This image was acquired as part of MDIS's high-resolution 3-color imaging campaign. The 3-color campaign is a major mapping activity in MESSENGER's extended mission. It complements the 8-color base map (at an average resolution of 1 km/pixel) acquired during MESSENGER's primary mission by imaging Mercury's surface in a subset of the color filters at the highest resolution possible. The three narrow-band color filters are centered at wavelengths of 430 nm, 750 nm, and 1000 nm, and image resolutions generally range from 100 to 400 meters/pixel in the northern hemisphere.

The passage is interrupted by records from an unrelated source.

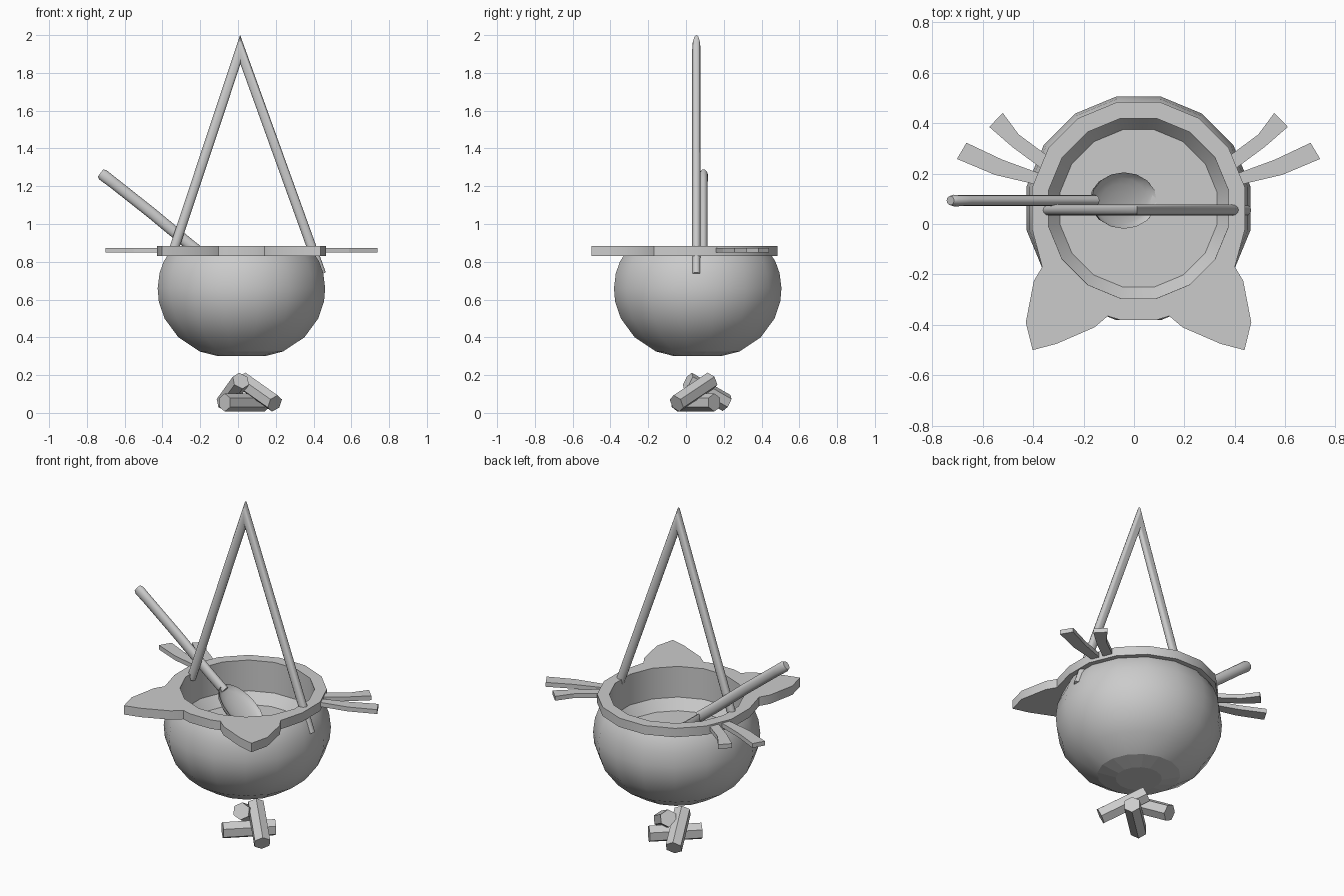
import bpy, bmesh, math
from mathutils import Vector

if "Cube" in bpy.data.objects:
    bpy.data.objects.remove(bpy.data.objects["Cube"])

CX, CY = 0.018, 0.062   # pot axis
N = 16


def finish(name, bm, smooth=None):
    bmesh.ops.recalc_face_normals(bm, faces=bm.faces)
    me = bpy.data.meshes.new(name)
    bm.to_mesh(me)
    bm.free()
    ob = bpy.data.objects.new(name, me)
    bpy.context.collection.objects.link(ob)
    if smooth:
        bpy.ops.object.select_all(action='DESELECT')
        ob.select_set(True)
        bpy.context.view_layer.objects.active = ob
        bpy.ops.object.shade_smooth_by_angle(angle=math.radians(smooth))
    return ob


def skin(bm, rings):
    """Join rings of verts with quads and cap both ends."""
    n = len(rings[0])
    for a, b in zip(rings, rings[1:]):
        for i in range(n):
            j = (i + 1) % n
            bm.faces.new((a[i], a[j], b[j], b[i]))
    bm.faces.new(rings[0])
    bm.faces.new(rings[-1])


def lathe(name, profile, smooth):
    bm = bmesh.new()
    rings = []
    for r, z in profile:
        angs = [2 * math.pi * (i + 0.5) / N for i in range(N)]
        rings.append([bm.verts.new((CX + r * math.cos(a), CY + r * math.sin(a), z)) for a in angs])
    skin(bm, rings)
    return finish(name, bm, smooth)


def tube(name, pts, radii, y, wide=1.0, n=12, smooth=40):
    """Mitred round bar along a path in an xz plane."""
    bm = bmesh.new()
    P = [Vector((x, y, z)) for x, z in pts]
    rings = []
    for k, p in enumerate(P):
        d0 = (P[k] - P[k - 1]).normalized() if k else (P[1] - P[0]).normalized()
        d1 = (P[k + 1] - P[k]).normalized() if k < len(P) - 1 else d0
        t = (d0 + d1).normalized()
        w = Vector((-t.z, 0, t.x)) * wide / t.dot(d0)
        ring = []
        for i in range(n):
            a = 2 * math.pi * i / n
            ring.append(bm.verts.new(p + radii[k] * (math.cos(a) * w + Vector((0, math.sin(a), 0)))))
        rings.append(ring)
    skin(bm, rings)
    return finish(name, bm, smooth)


def plate(name, loops, z0, z1, smooth=None):
    """Flat plate from an outline and optional hole."""
    bm = bmesh.new()
    edges = []
    for loop in loops:
        vs = [bm.verts.new((x, y, z0)) for x, y in loop]
        edges += [bm.edges.new((vs[i - 1], vs[i])) for i in range(len(vs))]
    bmesh.ops.triangle_fill(bm, edges=edges, use_beauty=True, use_dissolve=False)
    ext = bmesh.ops.extrude_face_region(bm, geom=bm.faces[:])
    up = [v for v in ext['geom'] if isinstance(v, bmesh.types.BMVert)]
    bmesh.ops.translate(bm, verts=up, vec=(0, 0, z1 - z0))
    return finish(name, bm, smooth)


# pot body with inner wall, sloped ledge and filled surface
pot = lathe("pot", [(0.125, 0.30), (0.225, 0.325), (0.34, 0.40), (0.415, 0.50), (0.446, 0.59),
                    (0.452, 0.66), (0.442, 0.74), (0.42, 0.80), (0.395, 0.84),
                    (0.3635, 0.882), (0.364, 0.70), (0.318, 0.64)], 35)
# crisp facets on the base bevel
for e in pot.data.edges:
    if all(pot.data.vertices[i].co.z < 0.33 for i in e.vertices):
        e.use_edge_sharp = True

# rim plate with two ears, outlined on one side and mirrored
half = [(0.07, -0.443), (0.122, -0.427), (0.175, -0.472), (0.325, -0.537), (0.42, -0.562),
        (0.447, -0.452), (0.415, -0.287), (0.382, -0.232)]
half += [(0.43 * math.cos(math.radians(a)), 0.43 * math.sin(math.radians(a)))
         for a in (-11.25, 11.25, 33.75, 56.25, 78.75)]
outline = [(CX + x, CY + y) for x, y in half] + [(CX - x, CY + y) for x, y in reversed(half)]
hole = [(CX + 0.364 * math.cos(2 * math.pi * (i + 0.5) / N),
         CY + 0.364 * math.sin(2 * math.pi * (i + 0.5) / N)) for i in range(N)]
plate("eared_rim", [outline, hole], 0.83, 0.883, 30)

# two whiskers per side
whiskers = {"upper": [(0.36, 0.27), (0.475, 0.355), (0.538, 0.44), (0.592, 0.385), (0.50, 0.305), (0.385, 0.22)],
            "lower": [(0.39, 0.20), (0.54, 0.255), (0.682, 0.322), (0.72, 0.258), (0.57, 0.195), (0.40, 0.155)]}
for key, pts in whiskers.items():
    for side, s in (("left", -1), ("right", 1)):
        plate(f"{key}_whisker_{side}", [[(CX + s * x, y) for x, y in pts]], 0.848, 0.874)

# pointed hanging handle
tube("hanging_handle", [(-0.345, 0.85), (0.012, 1.924), (0.441, 0.735)], [0.022] * 3, 0.055, 1.15)

# spoon handle
tube("spoon_handle", [(-0.728, 1.27), (-0.715, 1.26), (-0.66, 1.218), (-0.46, 1.06), (-0.255, 0.89), (-0.155, 0.812)],
     [0.018, 0.023, 0.022, 0.022, 0.022, 0.022], 0.093, 1.35)

# spoon bowl: ellipsoid with a scooped top, tilted along the handle
bm = bmesh.new()
bmesh.ops.create_uvsphere(bm, u_segments=16, v_segments=10, radius=1)
for v in bm.verts:
    x, y, z = v.co
    if z > 0.01:
        z = -0.5 * z
    v.co = (x * 0.165, y * 0.112, z * 0.065 + 0.02)
tilt = math.radians(38)
for v in bm.verts:
    x, y, z = v.co
    v.co = (-0.052 + x * math.cos(tilt) + z * math.sin(tilt), 0.093 + y,
            0.725 - x * math.sin(tilt) + z * math.cos(tilt))
finish("spoon_bowl", bm, 50)

# firewood logs
logs = [((-0.07, -0.045, 0.055), (0.14, 0.15, 0.055)),
        ((0.025, 0.13, 0.17), (0.195, -0.05, 0.05)),
        ((0.015, 0.01, 0.17), (-0.07, 0.215, 0.052))]
for k, (a, b) in enumerate(logs):
    a, b = Vector(a), Vector(b)
    bm = bmesh.new()
    bmesh.ops.create_cone(bm, cap_ends=True, segments=6, radius1=0.048, radius2=0.048, depth=(b - a).length)
    q = (b - a).to_track_quat('Z', 'Y')
    for v in bm.verts:
        v.co = q @ v.co + (a + b) / 2
    finish(f"log_{k + 1}", bm)
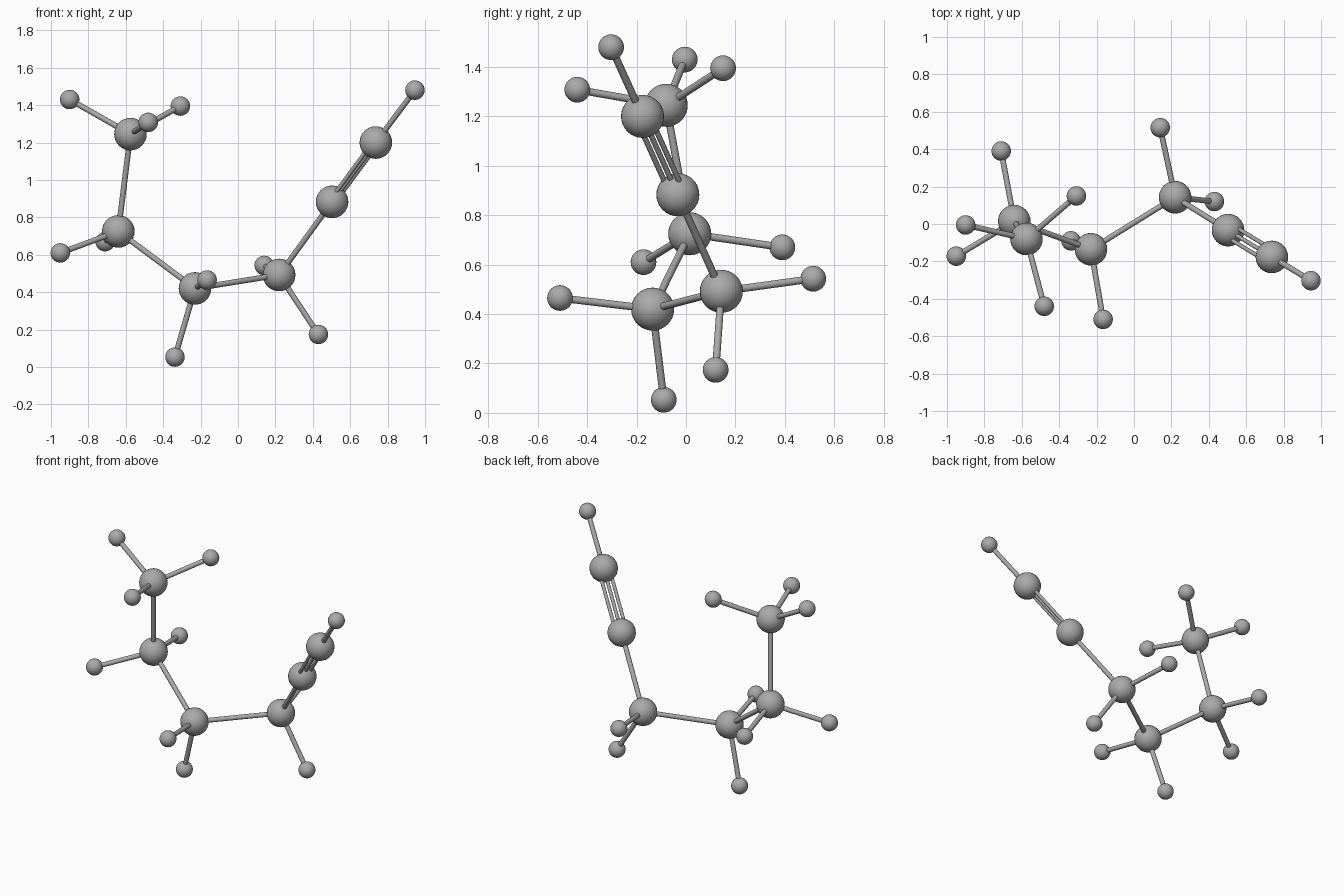
import bpy
from mathutils import Vector

cube = bpy.data.objects.get("Cube")
if cube:
    bpy.data.objects.remove(cube, do_unlink=True)

# One grey for everything
grey = bpy.data.materials.new("mid_grey")
grey.use_nodes = True
colour = (0.4, 0.4, 0.4, 1)
grey.diffuse_color = colour
grey.node_tree.nodes["Principled BSDF"].inputs["Base Color"].default_value = colour

BIG, SMALL, ROD, THIN = 0.087, 0.052, 0.015, 0.011
SPACING = 0.035


def finish(name):
    obj = bpy.context.object
    obj.name = name
    obj.data.materials.append(grey)
    bpy.ops.object.shade_smooth_by_angle()


def ball(name, centre, radius):
    bpy.ops.mesh.primitive_uv_sphere_add(segments=32, ring_count=16, radius=radius, location=centre)
    finish(name)


def rod(name, start, end, radius):
    axis = end - start
    bpy.ops.mesh.primitive_cylinder_add(
        vertices=20, radius=radius, depth=axis.length, location=(start + end) / 2,
        rotation=axis.to_track_quat("Z", "Y").to_euler())
    finish(name)


# Chain of large balls, each with the small balls attached to it
chain = [
    ((-0.575, -0.08, 1.245), [(-0.9, -0.005, 1.43), (-0.308, 0.15, 1.395), (-0.48, -0.44, 1.308)]),
    ((-0.64, 0.015, 0.725), [(-0.95, -0.172, 0.61), (-0.71, 0.39, 0.67)]),
    ((-0.23, -0.135, 0.42), [(-0.337, -0.09, 0.053), (-0.165, -0.51, 0.465)]),
    ((0.22, 0.143, 0.492), [(0.14, 0.515, 0.543), (0.43, 0.12, 0.174)]),
    ((0.503, -0.033, 0.883), []),
    ((0.737, -0.176, 1.2), [(0.946, -0.303, 1.48)]),
]

centres = [Vector(c) for c, _ in chain]
for i, (centre, (_, ends)) in enumerate(zip(centres, chain), 1):
    ball(f"large_ball_{i}", centre, BIG)
    for j, end in enumerate(ends, 1):
        ball(f"small_ball_{i}_{j}", end, SMALL)
        rod(f"end_rod_{i}_{j}", centre, Vector(end), ROD)

# Single rods along the chain
for i in range(4):
    rod(f"chain_rod_{i + 1}", centres[i], centres[i + 1], ROD)

# Three parallel thin rods side by side joining the last pair
side = (centres[5] - centres[4]).cross(Vector((0, 0, 1))).normalized()
for k in (-1, 0, 1):
    shift = side * k * SPACING
    rod(f"triple_rod_{k + 2}", centres[4] + shift, centres[5] + shift, THIN)
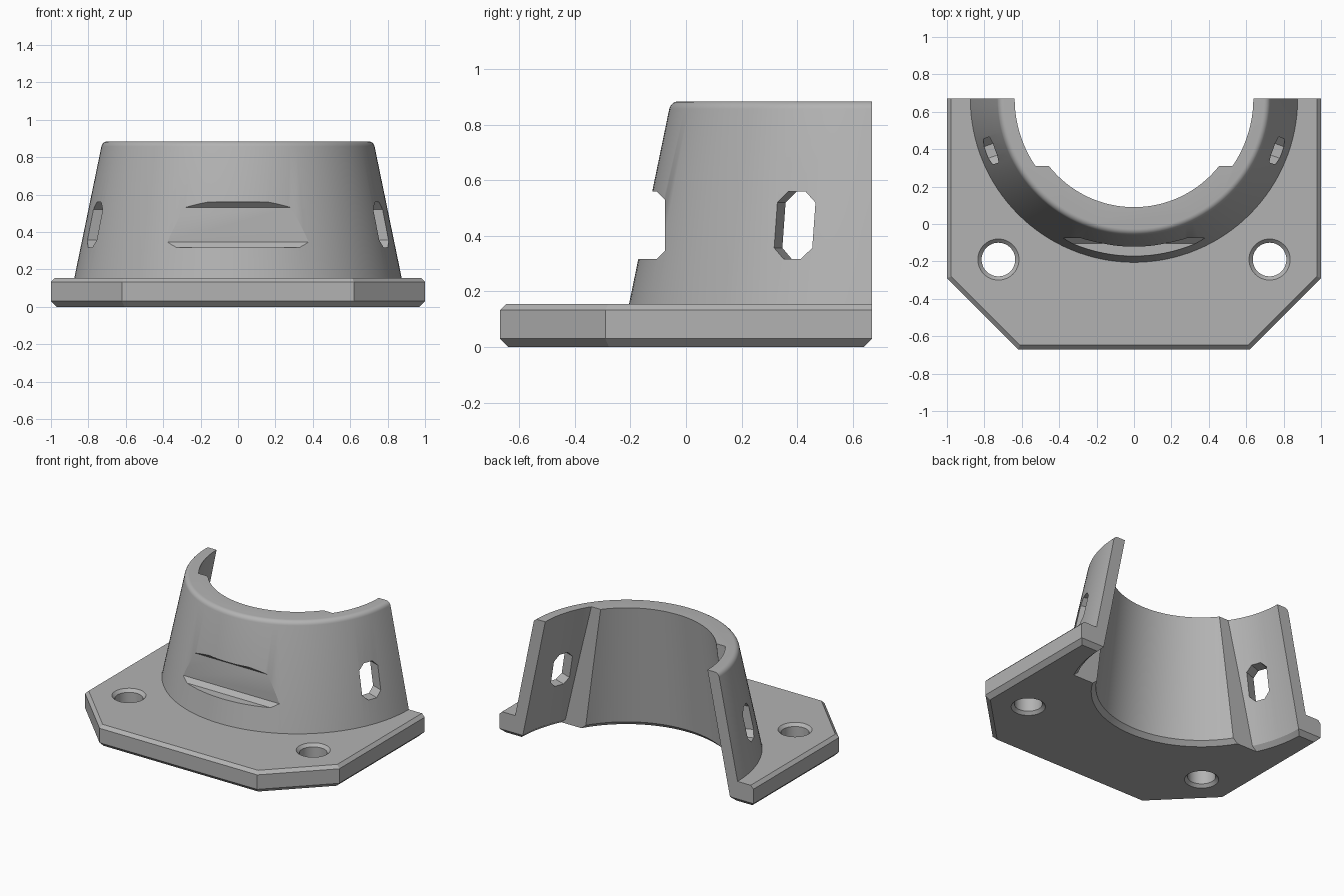
import bpy, bmesh, math
from mathutils import Matrix, Vector

old = bpy.data.objects.get("Cube")
if old:
    bpy.data.objects.remove(old, do_unlink=True)

AXIS_Y = 0.67          # centre line of the collar
TOP = 0.885
SLOPE = 0.207          # taper of the collar wall
SEGMENTS = 128


def make_object(name, bm):
    bmesh.ops.recalc_face_normals(bm, faces=bm.faces)
    mesh = bpy.data.meshes.new(name)
    bm.to_mesh(mesh)
    bm.free()
    obj = bpy.data.objects.new(name, mesh)
    bpy.context.collection.objects.link(obj)
    return obj


def loft(name, loops, min_y=None):
    """Skin a stack of closed loops and cap both ends; optionally trim."""
    bm = bmesh.new()
    rings = [[bm.verts.new(p) for p in loop] for loop in loops]
    n = len(rings[0])
    for a, b in zip(rings, rings[1:]):
        for i in range(n):
            j = (i + 1) % n
            bm.faces.new((a[i], a[j], b[j], b[i]))
    bm.faces.new(rings[0][::-1])
    bm.faces.new(rings[-1])
    if min_y is not None:
        cut = bmesh.ops.bisect_plane(
            bm, geom=bm.verts[:] + bm.edges[:] + bm.faces[:],
            plane_co=(0, min_y, 0), plane_no=(0, 1, 0), clear_inner=True)
        edges = [e for e in cut["geom_cut"] if isinstance(e, bmesh.types.BMEdge)]
        bmesh.ops.contextual_create(bm, geom=edges)
    return make_object(name, bm)


def lathe(name, profile, x=0, y=AXIS_Y, segments=SEGMENTS, min_y=None):
    steps = [2 * math.pi * i / segments for i in range(segments)]
    return loft(name, [[(x + r * math.cos(a), y + r * math.sin(a), z) for a in steps]
                       for r, z in profile], min_y)


def prism(name, points, x0, x1, matrix=None):
    """Extrude a y-z outline along x."""
    m = matrix or Matrix.Identity(4)
    return loft(name, [[m @ Vector((x, y, z)) for y, z in points] for x in (x0, x1)])


def octagon(y0, y1, z0, z1, c):
    return [(y0 + c, z0), (y1 - c, z0), (y1, z0 + c), (y1, z1 - c),
            (y1 - c, z1), (y0 + c, z1), (y0, z1 - c), (y0, z0 + c)]


def boolean(target, tool, operation="DIFFERENCE"):
    mod = target.modifiers.new(operation.title(), "BOOLEAN")
    mod.operation, mod.object, mod.solver = operation, tool, "EXACT"
    graph = bpy.context.evaluated_depsgraph_get()
    mesh = bpy.data.meshes.new_from_object(target.evaluated_get(graph))
    target.modifiers.clear()
    target.data = mesh
    bpy.data.objects.remove(tool, do_unlink=True)


# Base plate: clipped front corners, chamfered top and bottom rims
def plate_outline(inset, z):
    k = 0.414 * inset
    half = [(1 - inset, 0.9), (1 - inset, -0.29 + k), (0.62 - k, -0.67 + inset)]
    return [(x, y, z) for x, y in half] + [(-x, y, z) for x, y in reversed(half)]


bracket = loft("collar_bracket", [plate_outline(*p) for p in
               ((0.03, 0), (0, 0.03), (0, 0.133), (0.022, 0.155))])

# Tapered collar with a rounded top edge
def outer(z):
    return 0.875 - SLOPE * (z - 0.155)


F = 0.035
fillet = [(outer(TOP - F) - F + F * math.cos(t), TOP - F + F * math.sin(t))
          for t in (math.radians(a) for a in range(12, 91, 13))]
boolean(bracket, lathe("collar", [(outer(0.05), 0.05)] + fillet), "UNION")

# Tapered bore, and the wider relief toward the open back
boolean(bracket, lathe("bore", [(0.735, -0.03), (0.675, 0.03), (0.58, TOP), (0.57, 1)]))
relief_low = 0.638 + SLOPE * (TOP - 0.03)
boolean(bracket, lathe("relief", [(relief_low + 0.06, -0.03), (relief_low, 0.03),
                                  (0.638, TOP), (0.614, 1)], min_y=0.31))

# Open back with a chamfered lower edge
boolean(bracket, prism("back_cut", [(0.67, 1.2), (0.67, 0.03), (0.61, -0.03),
                                    (2, -0.03), (2, 1.2)], -1.5, 1.5))

# Strap channel across the front and a radial strap window in each side
boolean(bracket, prism("front_channel", octagon(-0.4, -0.075, 0.317, 0.56, 0.03), -0.6, 0.6))
for side in (0, 1):
    angle = math.radians(-160 if side else -20)
    turn = Matrix.Translation((0, AXIS_Y, 0)) @ Matrix.Rotation(angle, 4, "Z")
    boolean(bracket, prism("side_window", octagon(-0.073, 0.073, 0.317, 0.56, 0.04),
                           0.55, 1.0, turn))

# Chamfered screw holes
for x in (-0.725, 0.725):
    boolean(bracket, lathe("screw_hole", [(0.13, -0.02), (0.09, 0.02), (0.09, 0.135),
                                          (0.13, 0.175)], x, -0.19, 48))

# Single grey finish
grey = bpy.data.materials.new("plain_grey")
grey.use_nodes = True
colour = (0.45, 0.45, 0.45, 1)
grey.diffuse_color = colour
grey.node_tree.nodes["Principled BSDF"].inputs["Base Color"].default_value = colour
bracket.data.materials.clear()
bracket.data.materials.append(grey)
for poly in bracket.data.polygons:
    poly.material_index = 0

bpy.ops.object.select_all(action="DESELECT")
bracket.select_set(True)
bpy.context.view_layer.objects.active = bracket
bpy.ops.object.shade_smooth_by_angle(angle=math.radians(25))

The MESSENGER spacecraft is the first ever to orbit the planet Mercury, and the spacecraft's seven scientific instruments and radio science investigation are unraveling the history and evolution of the Solar System's innermost planet. Visit the Why Mercury? section of this website to learn more about the key science questions that the MESSENGER mission is addressing. During the one-year primary mission, MESSENGER acquired 88,746 images and extensive other data sets. MESSENGER is now in a yearlong extended mission, during which plans call for the acquisition of more than 80,000 additional images to support MESSENGER's science goals.

Credit: NASA/Johns Hopkins University Applied Physics Laboratory/Carnegie Institution of Washington


For information regarding the use of MESSENGER images, see the image use policy.


   

   Top  | Contacts
© 1999-2014 by JHU/APL